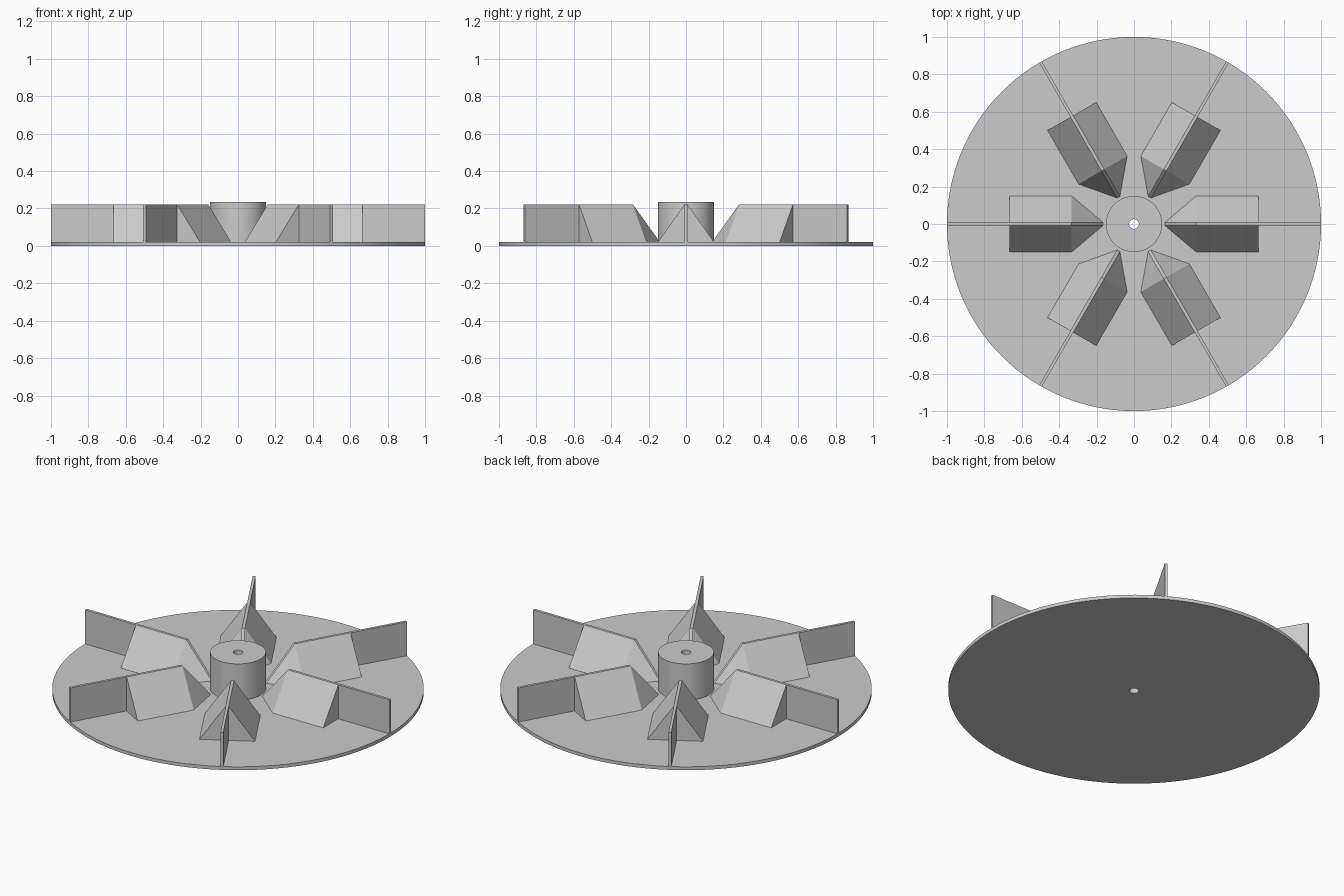
import bpy, bmesh, math
from mathutils import Matrix

old = bpy.data.objects.get("Cube")
if old:
    bpy.data.objects.remove(old, do_unlink=True)

grey = bpy.data.materials.new("plain_grey")
grey.use_nodes = True
colour = (0.6, 0.6, 0.6, 1)
grey.diffuse_color = colour
grey.node_tree.nodes["Principled BSDF"].inputs["Base Color"].default_value = colour

DISC_TOP, BLADE_TOP, HUB_TOP = 0.02, 0.222, 0.235
BORE, HUB_R, HALF = 0.026, 0.15, 0.008
INNER, SHOULDER, RIB_END = 0.165, 0.333, 0.665


def finish(name, bm, smooth=False):
    bmesh.ops.recalc_face_normals(bm, faces=bm.faces)
    mesh = bpy.data.meshes.new(name)
    bm.to_mesh(mesh)
    bm.free()
    mesh.materials.append(grey)
    ob = bpy.data.objects.new(name, mesh)
    bpy.context.collection.objects.link(ob)
    if smooth:
        bpy.ops.object.select_all(action='DESELECT')
        ob.select_set(True)
        bpy.context.view_layer.objects.active = ob
        bpy.ops.object.shade_smooth_by_angle(angle=math.radians(30))
    return ob


def lathe(name, profile, steps=128):
    """Spin a closed (radius, z) profile around the axis."""
    bm = bmesh.new()
    vs = [bm.verts.new((r, 0, z)) for r, z in profile]
    es = [bm.edges.new((vs[i - 1], vs[i])) for i in range(len(vs))]
    bmesh.ops.spin(bm, geom=vs + es, cent=(0, 0, 0), axis=(0, 0, 1),
                   angle=math.tau, steps=steps, use_merge=True)
    bmesh.ops.remove_doubles(bm, verts=bm.verts, dist=1e-5)
    return finish(name, bm, True)


def hull(name, points, angle):
    """Convex solid around points, turned about the axis."""
    bm = bmesh.new()
    for p in points:
        bm.verts.new(p)
    bmesh.ops.convex_hull(bm, input=bm.verts)
    bmesh.ops.dissolve_limit(bm, angle_limit=0.01, verts=bm.verts, edges=bm.edges)
    bm.transform(Matrix.Rotation(angle, 4, 'Z'))
    return finish(name, bm)


# Back disc and hub with a through bore
lathe("disc", [(BORE, 0), (1, 0), (1, DISC_TOP), (BORE, DISC_TOP)])
lathe("hub", [(BORE, DISC_TOP), (HUB_R, DISC_TOP), (HUB_R, HUB_TOP), (BORE, HUB_TOP)])

# Six thin blades, each with a sloped support rib on both sides
outline = [(INNER, DISC_TOP), (1, DISC_TOP), (1, BLADE_TOP), (SHOULDER, BLADE_TOP)]
for i in range(6):
    turn = i * math.tau / 6
    hull(f"blade_{i + 1}", [(x, s * HALF, z) for x, z in outline for s in (-1, 1)], turn)
    for side, s in (("left", 1), ("right", -1)):
        rib = [(INNER, s * HALF, DISC_TOP), (RIB_END, s * HALF, DISC_TOP)]
        for x in (SHOULDER, RIB_END):
            rib += [(x, s * HALF, BLADE_TOP), (x, s * HUB_R, DISC_TOP)]
        hull(f"rib_{i + 1}_{side}", rib, turn)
***
• REQUIRED ACTION: Repeat all of the entries above exactly. Keep pictures out of it.

• SOLUTION FOR THIS TASK:
import bpy, bmesh, math
from mathutils import Matrix

old = bpy.data.objects.get("Cube")
if old:
    bpy.data.objects.remove(old, do_unlink=True)

grey = bpy.data.materials.new("plain_grey")
grey.use_nodes = True
colour = (0.6, 0.6, 0.6, 1)
grey.diffuse_color = colour
grey.node_tree.nodes["Principled BSDF"].inputs["Base Color"].default_value = colour

DISC_TOP, BLADE_TOP, HUB_TOP = 0.02, 0.222, 0.235
BORE, HUB_R, HALF = 0.026, 0.15, 0.008
INNER, SHOULDER, RIB_END = 0.165, 0.333, 0.665


def finish(name, bm, smooth=False):
    bmesh.ops.recalc_face_normals(bm, faces=bm.faces)
    mesh = bpy.data.meshes.new(name)
    bm.to_mesh(mesh)
    bm.free()
    mesh.materials.append(grey)
    ob = bpy.data.objects.new(name, mesh)
    bpy.context.collection.objects.link(ob)
    if smooth:
        bpy.ops.object.select_all(action='DESELECT')
        ob.select_set(True)
        bpy.context.view_layer.objects.active = ob
        bpy.ops.object.shade_smooth_by_angle(angle=math.radians(30))
    return ob


def lathe(name, profile, steps=128):
    """Spin a closed (radius, z) profile around the axis."""
    bm = bmesh.new()
    vs = [bm.verts.new((r, 0, z)) for r, z in profile]
    es = [bm.edges.new((vs[i - 1], vs[i])) for i in range(len(vs))]
    bmesh.ops.spin(bm, geom=vs + es, cent=(0, 0, 0), axis=(0, 0, 1),
                   angle=math.tau, steps=steps, use_merge=True)
    bmesh.ops.remove_doubles(bm, verts=bm.verts, dist=1e-5)
    return finish(name, bm, True)


def hull(name, points, angle):
    """Convex solid around points, turned about the axis."""
    bm = bmesh.new()
    for p in points:
        bm.verts.new(p)
    bmesh.ops.convex_hull(bm, input=bm.verts)
    bmesh.ops.dissolve_limit(bm, angle_limit=0.01, verts=bm.verts, edges=bm.edges)
    bm.transform(Matrix.Rotation(angle, 4, 'Z'))
    return finish(name, bm)


# Back disc and hub with a through bore
lathe("disc", [(BORE, 0), (1, 0), (1, DISC_TOP), (BORE, DISC_TOP)])
lathe("hub", [(BORE, DISC_TOP), (HUB_R, DISC_TOP), (HUB_R, HUB_TOP), (BORE, HUB_TOP)])

# Six thin blades, each with a sloped support rib on both sides
outline = [(INNER, DISC_TOP), (1, DISC_TOP), (1, BLADE_TOP), (SHOULDER, BLADE_TOP)]
for i in range(6):
    turn = i * math.tau / 6
    hull(f"blade_{i + 1}", [(x, s * HALF, z) for x, z in outline for s in (-1, 1)], turn)
    for side, s in (("left", 1), ("right", -1)):
        rib = [(INNER, s * HALF, DISC_TOP), (RIB_END, s * HALF, DISC_TOP)]
        for x in (SHOULDER, RIB_END):
            rib += [(x, s * HALF, BLADE_TOP), (x, s * HUB_R, DISC_TOP)]
        hull(f"rib_{i + 1}_{side}", rib, turn)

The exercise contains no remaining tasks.